[Records contained in a dataset]
--*--
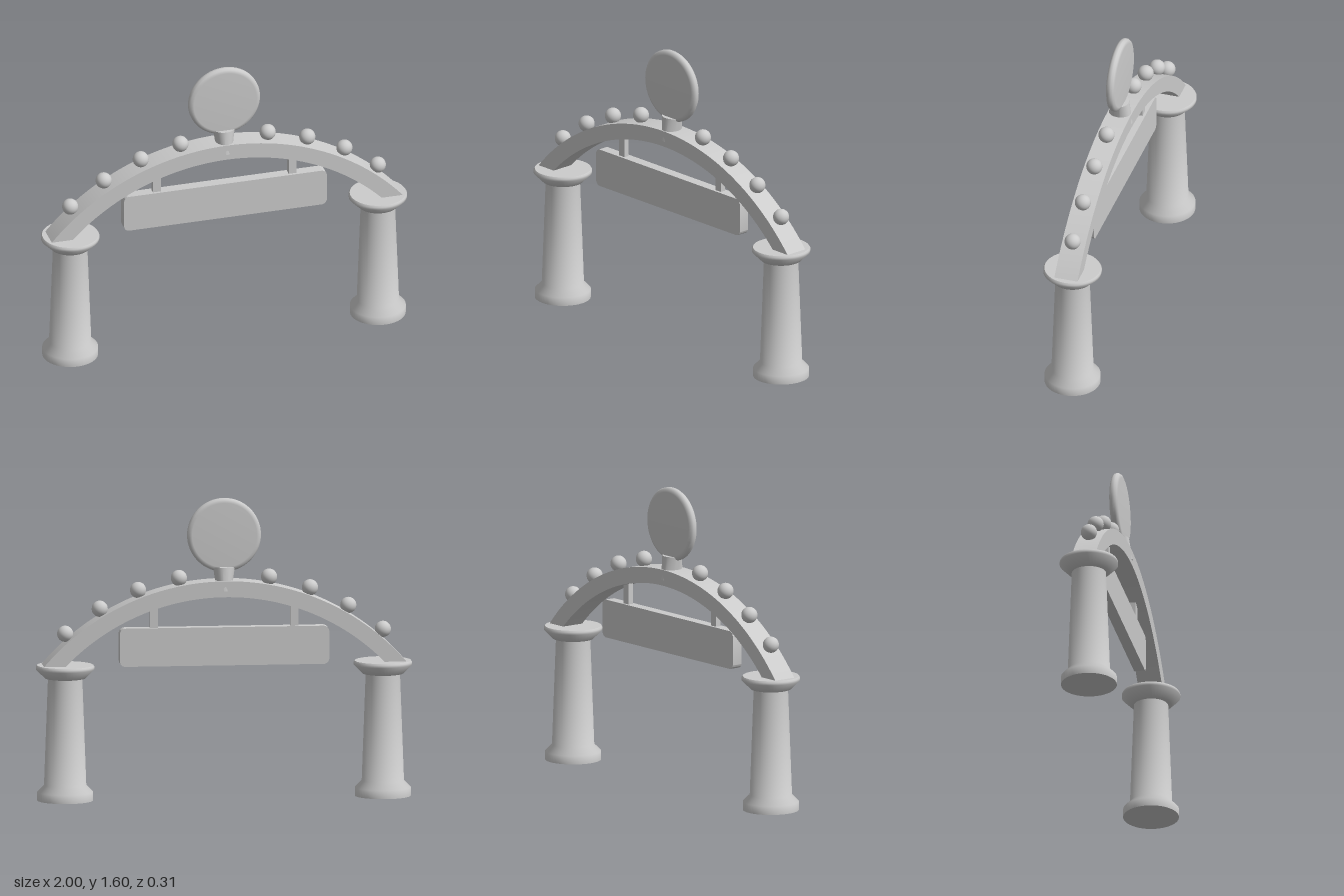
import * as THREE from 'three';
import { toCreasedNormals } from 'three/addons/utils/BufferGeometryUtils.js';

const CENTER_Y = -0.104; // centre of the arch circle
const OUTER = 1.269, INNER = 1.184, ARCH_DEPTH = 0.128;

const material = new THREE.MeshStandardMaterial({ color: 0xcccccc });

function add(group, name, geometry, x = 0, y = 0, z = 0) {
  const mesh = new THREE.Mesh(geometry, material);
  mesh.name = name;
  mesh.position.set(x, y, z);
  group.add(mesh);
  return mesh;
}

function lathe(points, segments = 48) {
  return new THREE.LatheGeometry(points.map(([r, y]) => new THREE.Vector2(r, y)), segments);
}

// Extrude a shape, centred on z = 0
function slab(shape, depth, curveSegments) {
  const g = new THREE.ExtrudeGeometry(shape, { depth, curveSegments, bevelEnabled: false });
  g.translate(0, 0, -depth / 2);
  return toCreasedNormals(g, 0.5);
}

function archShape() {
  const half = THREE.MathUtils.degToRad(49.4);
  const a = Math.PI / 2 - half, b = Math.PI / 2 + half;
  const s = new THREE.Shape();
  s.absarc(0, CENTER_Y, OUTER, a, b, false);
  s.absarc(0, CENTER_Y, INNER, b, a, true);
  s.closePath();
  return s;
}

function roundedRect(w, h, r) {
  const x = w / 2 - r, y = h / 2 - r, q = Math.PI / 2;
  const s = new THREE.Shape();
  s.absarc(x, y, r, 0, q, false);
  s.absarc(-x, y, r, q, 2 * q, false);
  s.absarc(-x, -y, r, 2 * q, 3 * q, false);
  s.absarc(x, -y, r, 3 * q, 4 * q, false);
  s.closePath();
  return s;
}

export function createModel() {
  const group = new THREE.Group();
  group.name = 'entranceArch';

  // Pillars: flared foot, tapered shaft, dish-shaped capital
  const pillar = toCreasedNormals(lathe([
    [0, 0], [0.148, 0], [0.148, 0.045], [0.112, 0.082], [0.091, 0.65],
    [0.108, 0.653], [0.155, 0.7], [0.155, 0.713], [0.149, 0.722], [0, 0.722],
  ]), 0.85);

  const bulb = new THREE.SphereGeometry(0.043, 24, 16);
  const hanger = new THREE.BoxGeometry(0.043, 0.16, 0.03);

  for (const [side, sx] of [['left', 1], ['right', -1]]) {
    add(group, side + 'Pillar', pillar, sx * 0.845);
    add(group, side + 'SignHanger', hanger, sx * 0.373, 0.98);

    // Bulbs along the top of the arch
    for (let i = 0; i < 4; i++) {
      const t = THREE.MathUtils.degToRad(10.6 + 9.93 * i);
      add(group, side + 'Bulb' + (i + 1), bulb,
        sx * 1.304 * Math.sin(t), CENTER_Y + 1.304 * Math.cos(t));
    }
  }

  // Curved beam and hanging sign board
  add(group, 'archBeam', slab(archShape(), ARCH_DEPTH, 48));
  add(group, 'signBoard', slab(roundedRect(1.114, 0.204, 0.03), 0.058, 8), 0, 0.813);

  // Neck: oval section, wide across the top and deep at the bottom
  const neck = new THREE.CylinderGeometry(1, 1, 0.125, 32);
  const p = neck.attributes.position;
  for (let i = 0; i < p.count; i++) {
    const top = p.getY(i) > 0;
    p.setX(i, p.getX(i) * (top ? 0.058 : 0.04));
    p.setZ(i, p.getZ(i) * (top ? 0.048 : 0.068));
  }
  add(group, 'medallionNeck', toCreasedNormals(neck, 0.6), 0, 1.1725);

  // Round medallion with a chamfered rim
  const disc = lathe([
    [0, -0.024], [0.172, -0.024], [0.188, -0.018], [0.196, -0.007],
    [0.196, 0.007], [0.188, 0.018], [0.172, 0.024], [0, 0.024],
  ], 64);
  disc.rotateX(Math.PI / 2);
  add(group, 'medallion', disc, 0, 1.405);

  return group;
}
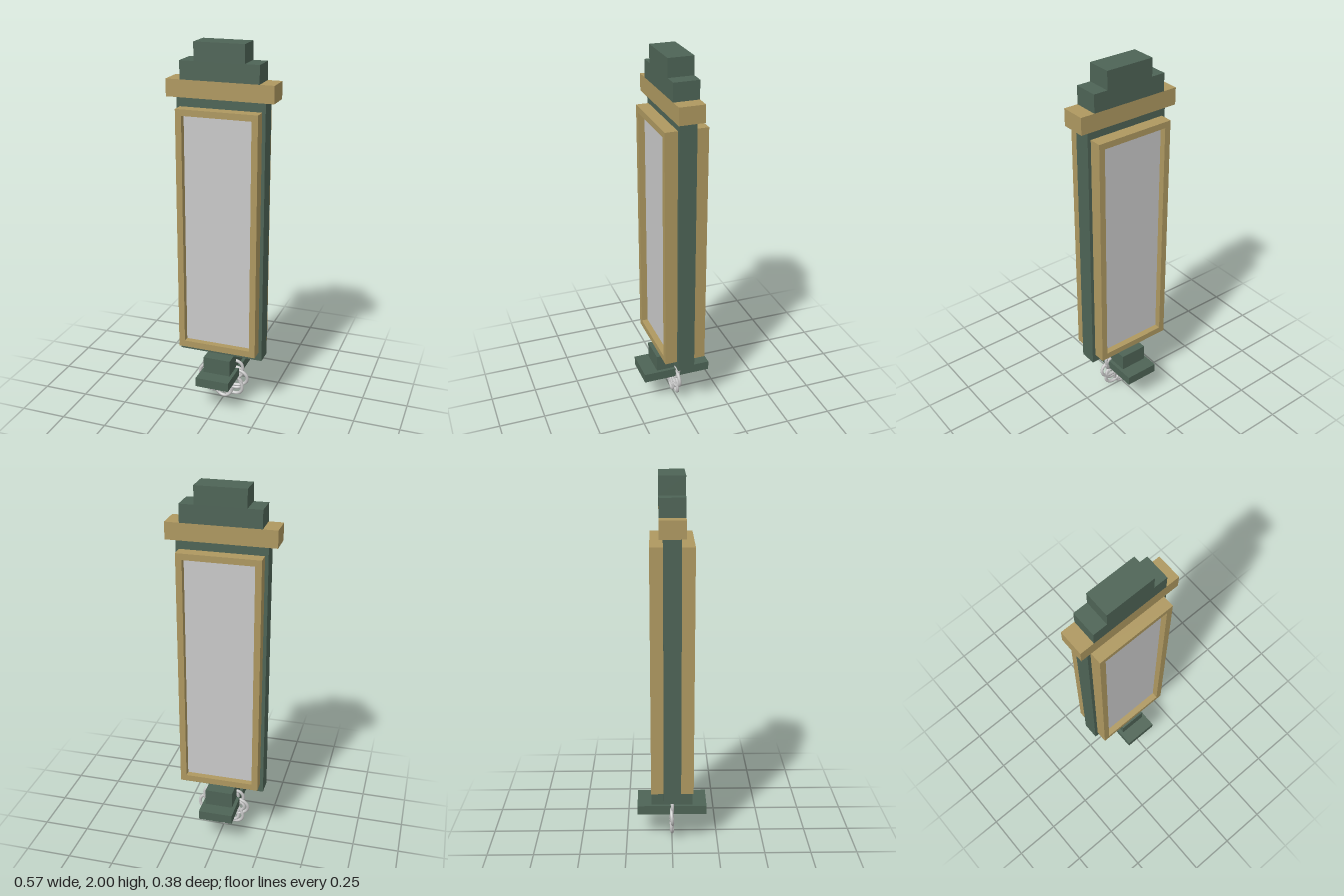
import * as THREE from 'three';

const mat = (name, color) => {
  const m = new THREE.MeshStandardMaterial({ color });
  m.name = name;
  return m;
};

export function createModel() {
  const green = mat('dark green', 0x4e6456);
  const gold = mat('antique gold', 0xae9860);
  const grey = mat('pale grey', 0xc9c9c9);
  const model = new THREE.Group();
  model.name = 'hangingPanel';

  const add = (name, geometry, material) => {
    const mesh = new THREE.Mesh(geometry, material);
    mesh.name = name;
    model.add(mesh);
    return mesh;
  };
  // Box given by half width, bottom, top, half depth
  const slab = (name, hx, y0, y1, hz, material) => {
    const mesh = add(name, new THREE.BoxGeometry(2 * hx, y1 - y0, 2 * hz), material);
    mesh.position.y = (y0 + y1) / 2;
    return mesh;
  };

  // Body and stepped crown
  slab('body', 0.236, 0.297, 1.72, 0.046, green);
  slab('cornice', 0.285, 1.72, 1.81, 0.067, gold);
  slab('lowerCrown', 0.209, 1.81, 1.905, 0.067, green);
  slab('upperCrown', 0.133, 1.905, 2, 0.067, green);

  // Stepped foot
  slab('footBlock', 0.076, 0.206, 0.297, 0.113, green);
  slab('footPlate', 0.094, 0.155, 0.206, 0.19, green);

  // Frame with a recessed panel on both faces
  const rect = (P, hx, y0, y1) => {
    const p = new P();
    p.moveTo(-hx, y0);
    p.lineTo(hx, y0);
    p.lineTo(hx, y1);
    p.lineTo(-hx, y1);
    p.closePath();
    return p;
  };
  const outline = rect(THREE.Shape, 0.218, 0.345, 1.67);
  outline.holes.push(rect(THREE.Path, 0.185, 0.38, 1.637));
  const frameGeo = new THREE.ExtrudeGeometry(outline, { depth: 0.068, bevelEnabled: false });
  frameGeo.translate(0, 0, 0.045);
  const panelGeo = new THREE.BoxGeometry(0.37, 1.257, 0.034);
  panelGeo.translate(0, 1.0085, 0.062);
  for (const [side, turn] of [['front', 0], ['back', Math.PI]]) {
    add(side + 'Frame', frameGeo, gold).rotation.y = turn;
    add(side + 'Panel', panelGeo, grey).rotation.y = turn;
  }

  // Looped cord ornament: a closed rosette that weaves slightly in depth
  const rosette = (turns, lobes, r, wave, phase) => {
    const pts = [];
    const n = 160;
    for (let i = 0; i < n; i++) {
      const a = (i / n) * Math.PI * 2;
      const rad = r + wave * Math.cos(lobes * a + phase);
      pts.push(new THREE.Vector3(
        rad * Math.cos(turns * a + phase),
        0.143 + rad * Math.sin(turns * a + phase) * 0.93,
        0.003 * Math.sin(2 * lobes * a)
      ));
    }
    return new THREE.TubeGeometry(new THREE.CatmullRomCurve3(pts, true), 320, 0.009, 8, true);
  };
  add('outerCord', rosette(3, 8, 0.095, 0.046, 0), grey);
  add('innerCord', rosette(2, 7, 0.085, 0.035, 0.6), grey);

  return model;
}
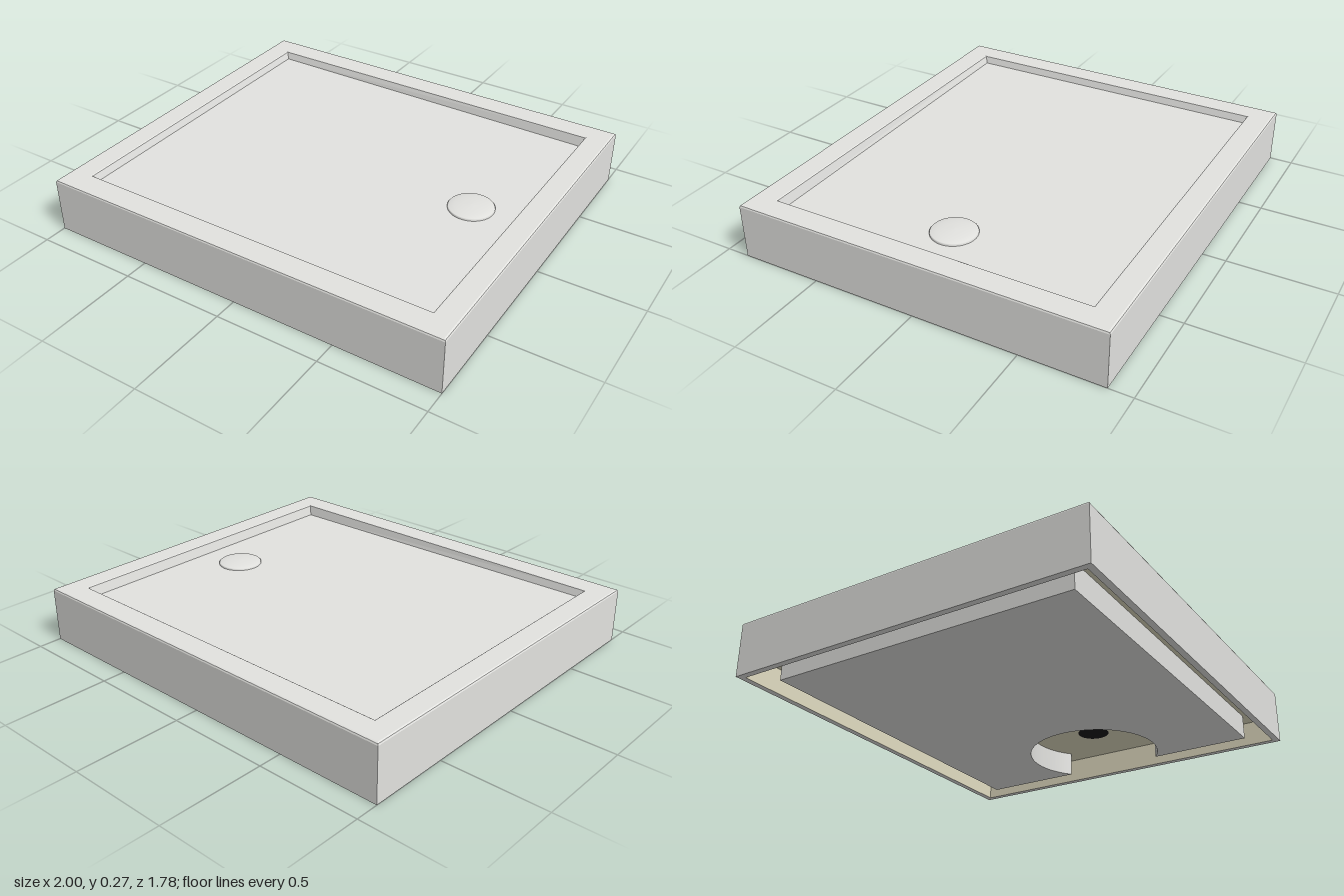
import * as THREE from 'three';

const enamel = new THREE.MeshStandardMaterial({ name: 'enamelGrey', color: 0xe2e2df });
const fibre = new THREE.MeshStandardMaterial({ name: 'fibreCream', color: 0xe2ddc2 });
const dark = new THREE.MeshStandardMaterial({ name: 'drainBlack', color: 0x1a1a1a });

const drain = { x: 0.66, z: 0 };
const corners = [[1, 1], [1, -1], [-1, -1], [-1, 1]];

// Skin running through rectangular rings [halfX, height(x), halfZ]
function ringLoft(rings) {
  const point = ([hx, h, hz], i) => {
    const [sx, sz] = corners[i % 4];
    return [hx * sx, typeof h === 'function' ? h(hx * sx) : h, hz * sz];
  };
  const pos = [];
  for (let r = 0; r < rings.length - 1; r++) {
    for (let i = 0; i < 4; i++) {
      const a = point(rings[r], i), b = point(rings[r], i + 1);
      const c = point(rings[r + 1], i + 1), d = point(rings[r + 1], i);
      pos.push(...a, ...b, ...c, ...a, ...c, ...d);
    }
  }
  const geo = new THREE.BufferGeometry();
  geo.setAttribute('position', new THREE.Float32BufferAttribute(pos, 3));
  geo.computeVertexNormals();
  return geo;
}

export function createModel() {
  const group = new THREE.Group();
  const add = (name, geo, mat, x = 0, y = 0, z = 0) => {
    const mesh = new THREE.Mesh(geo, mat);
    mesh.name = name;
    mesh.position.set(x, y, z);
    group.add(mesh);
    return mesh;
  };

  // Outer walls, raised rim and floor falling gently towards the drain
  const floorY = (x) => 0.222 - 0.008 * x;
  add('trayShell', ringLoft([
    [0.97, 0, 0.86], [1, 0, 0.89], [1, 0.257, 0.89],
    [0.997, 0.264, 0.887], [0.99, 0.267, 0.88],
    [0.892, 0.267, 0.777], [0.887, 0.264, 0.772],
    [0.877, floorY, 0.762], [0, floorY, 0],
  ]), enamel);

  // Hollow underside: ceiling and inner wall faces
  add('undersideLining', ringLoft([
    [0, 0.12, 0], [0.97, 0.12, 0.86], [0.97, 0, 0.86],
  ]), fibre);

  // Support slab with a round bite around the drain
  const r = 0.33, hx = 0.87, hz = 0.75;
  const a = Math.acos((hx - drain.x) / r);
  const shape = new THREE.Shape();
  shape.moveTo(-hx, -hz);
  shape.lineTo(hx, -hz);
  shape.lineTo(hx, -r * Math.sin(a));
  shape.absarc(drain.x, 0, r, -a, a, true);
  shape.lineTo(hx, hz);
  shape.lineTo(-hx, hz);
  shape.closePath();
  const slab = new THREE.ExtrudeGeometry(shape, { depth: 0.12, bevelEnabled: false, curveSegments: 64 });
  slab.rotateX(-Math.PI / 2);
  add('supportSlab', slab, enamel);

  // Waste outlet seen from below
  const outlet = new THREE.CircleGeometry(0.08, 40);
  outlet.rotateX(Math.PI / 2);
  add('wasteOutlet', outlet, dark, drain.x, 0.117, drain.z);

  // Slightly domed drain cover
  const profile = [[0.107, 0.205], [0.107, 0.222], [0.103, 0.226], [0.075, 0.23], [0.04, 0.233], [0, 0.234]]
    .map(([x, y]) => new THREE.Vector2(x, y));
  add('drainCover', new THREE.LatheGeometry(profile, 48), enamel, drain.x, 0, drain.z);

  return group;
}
--*--
■ Problem ■
Throughout the data above, find each line that includes the string "MeshStandardMaterial"; state only how many there are.

■ Expected answer ■
5